Edinburgh 1707. The English supporters in the Scottish parliament have narrowly signed the Act of Union. The controversial paper bringing England and Scotland together into one Great Britain will not be uncontested. From the Acts inception it appears doomed to carry the blood of Scots and Englishman alike. Esmond Clyde-Dalton returns to London a broken man after his wife’s death. He only seeks a dishonorable discharge. His superior Colonel Manner’s, known for his extensive spy network, has other plans. Sent to the highlands of Scotland to become an excise collector on Scotch. Esmond quickly becomes embroiled in solving the murders of two Scots men. As his investigation continues, Esmond soon realises life in Markinch is not all it seems. Esmond’s peaceful retirement turns to a fight to save not only his life, but also the lives of friends he has made in the highlands.
Scotch Rising is a historical mystery with a tiny bit of romance thrown in. The hero is world-weary. Having lost his wife and unborn child, he is without purpose in life. He feels obliged to live to honor his wife, but wallows quite “happily” in self-pity. He is send for a last assignment, before quitting the army, to Scotland. There, he stumbles into a murder mystery and by solving it, he slowly regains the will to live. The book itself was well written and I got to experience a time and location I didn’t know much about and I do very much like learning new things. My only complaint is that I felt the beginning was too long, I nearly gave up a few times reading the book before he reached Scotland. I’m happy I didn’t because the book is definitely worth reading to the end. I don’t think the whole London episode is required, everything happening there is explained later on anyway.
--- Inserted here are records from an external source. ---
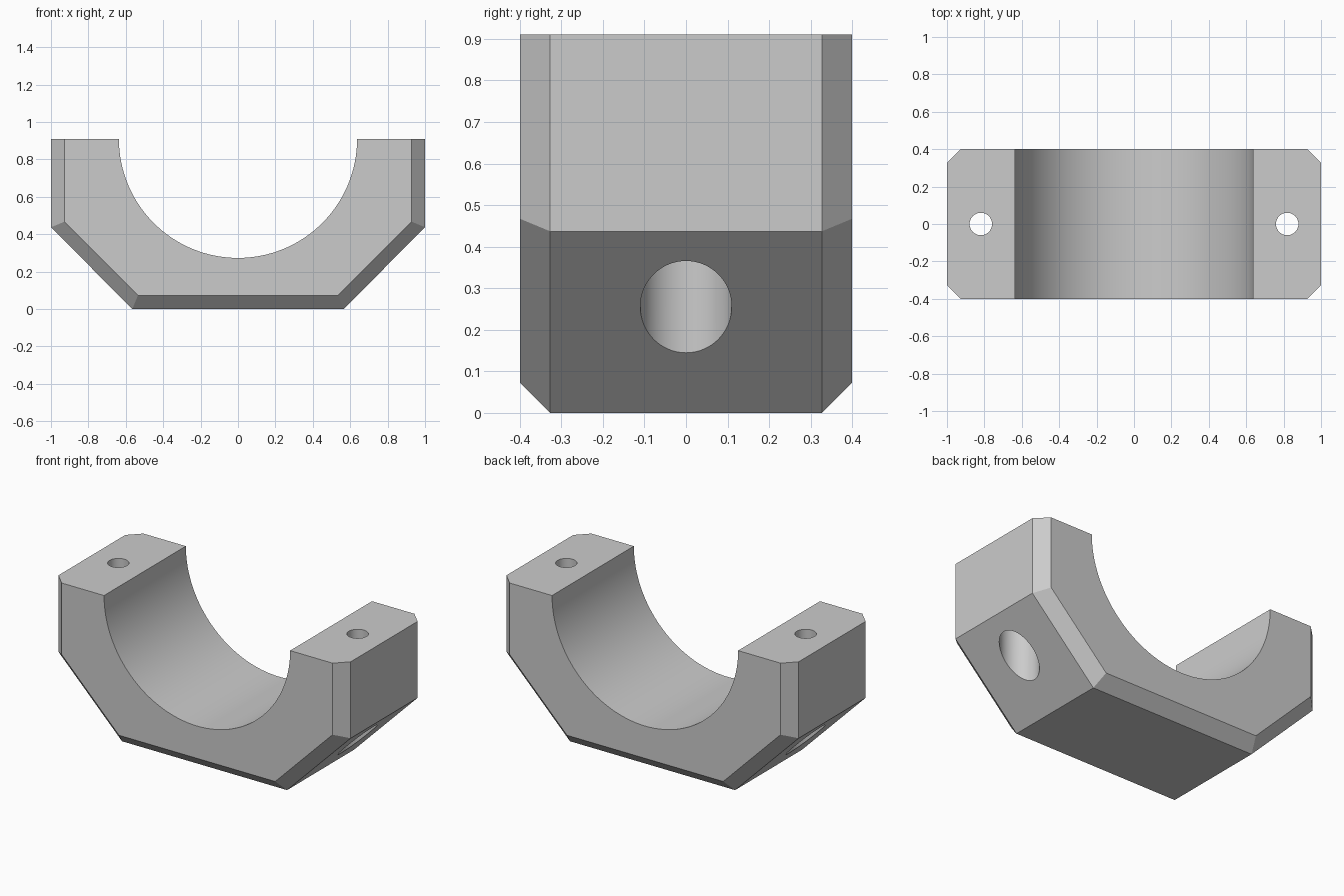
import bpy, bmesh
from math import radians, tan

cube = bpy.data.objects.get("Cube")
if cube:
    bpy.data.objects.remove(cube, do_unlink=True)

TOP, HALF_DEPTH, CHAMFER = 0.91, 0.4, 0.073
FOOT_X, SHOULDER_Z = 0.565, 0.437
BORE_R, BOLT_X, BOLT_R, POCKET_R, POCKET_TOP = 0.637, 0.819, 0.06, 0.11, 0.6

grey = bpy.data.materials.new("light grey")
grey.use_nodes = True
colour = (0.6, 0.6, 0.6, 1)
grey.diffuse_color = colour
grey.node_tree.nodes["Principled BSDF"].inputs["Base Color"].default_value = colour


def profile(inset):
    """Outer outline, pulled in on every side but the top."""
    shift = inset * tan(radians(22.5))
    right = [(FOOT_X - shift, inset), (1 - inset, SHOULDER_Z + shift), (1 - inset, TOP)]
    return right + [(-x, z) for x, z in reversed(right)]


def cylinder(name, radius, depth, location, rotation=(0, 0, 0), sides=64):
    bpy.ops.mesh.primitive_cylinder_add(vertices=sides, radius=radius, depth=depth,
                                        location=location, rotation=rotation)
    obj = bpy.context.object
    obj.name = name
    obj.hide_render = True
    return obj


# Chamfered block, lofted through four outlines from front to back
bm = bmesh.new()
sections = [(-HALF_DEPTH, CHAMFER), (CHAMFER - HALF_DEPTH, 0),
            (HALF_DEPTH - CHAMFER, 0), (HALF_DEPTH, CHAMFER)]
rings = [[bm.verts.new((x, y, z)) for x, z in profile(inset)] for y, inset in sections]
for a, b in zip(rings, rings[1:]):
    for i in range(len(a)):
        j = (i + 1) % len(a)
        # The flat top is closed as one face below
        if i != 2:
            bm.faces.new((a[i], a[j], b[j], b[i]))
bm.faces.new(rings[0])
bm.faces.new(rings[-1])
bm.faces.new([r[2] for r in rings] + [r[3] for r in reversed(rings)])
bmesh.ops.recalc_face_normals(bm, faces=bm.faces)
mesh = bpy.data.meshes.new("clamp_half")
bm.to_mesh(mesh)
bm.free()
clamp = bpy.data.objects.new("clamp_half", mesh)
bpy.context.collection.objects.link(clamp)
mesh.materials.append(grey)

# Half-round bore, bolt holes and bolt head pockets
cutters = [cylinder("bore_cutter", BORE_R, 2, (0, 0, TOP), (radians(90), 0, 0), 128)]
for side, x in (("left", BOLT_X), ("right", -BOLT_X)):
    cutters.append(cylinder(side + "_bolt_cutter", BOLT_R, 3, (x, 0, 0.5)))
    cutters.append(cylinder(side + "_pocket_cutter", POCKET_R, 1,
                            (x, 0, POCKET_TOP - 0.5)))

bpy.ops.object.select_all(action="DESELECT")
clamp.select_set(True)
bpy.context.view_layer.objects.active = clamp
for cutter in cutters:
    cutter.data.materials.append(grey)
    mod = clamp.modifiers.new(cutter.name, "BOOLEAN")
    mod.operation = "DIFFERENCE"
    mod.solver = "EXACT"
    mod.object = cutter
    bpy.ops.object.modifier_apply(modifier=mod.name)
    bpy.data.objects.remove(cutter, do_unlink=True)

bpy.ops.object.shade_smooth_by_angle(angle=radians(20))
Overall, it is a great historical novel and I’m looking forward to the next book in the series.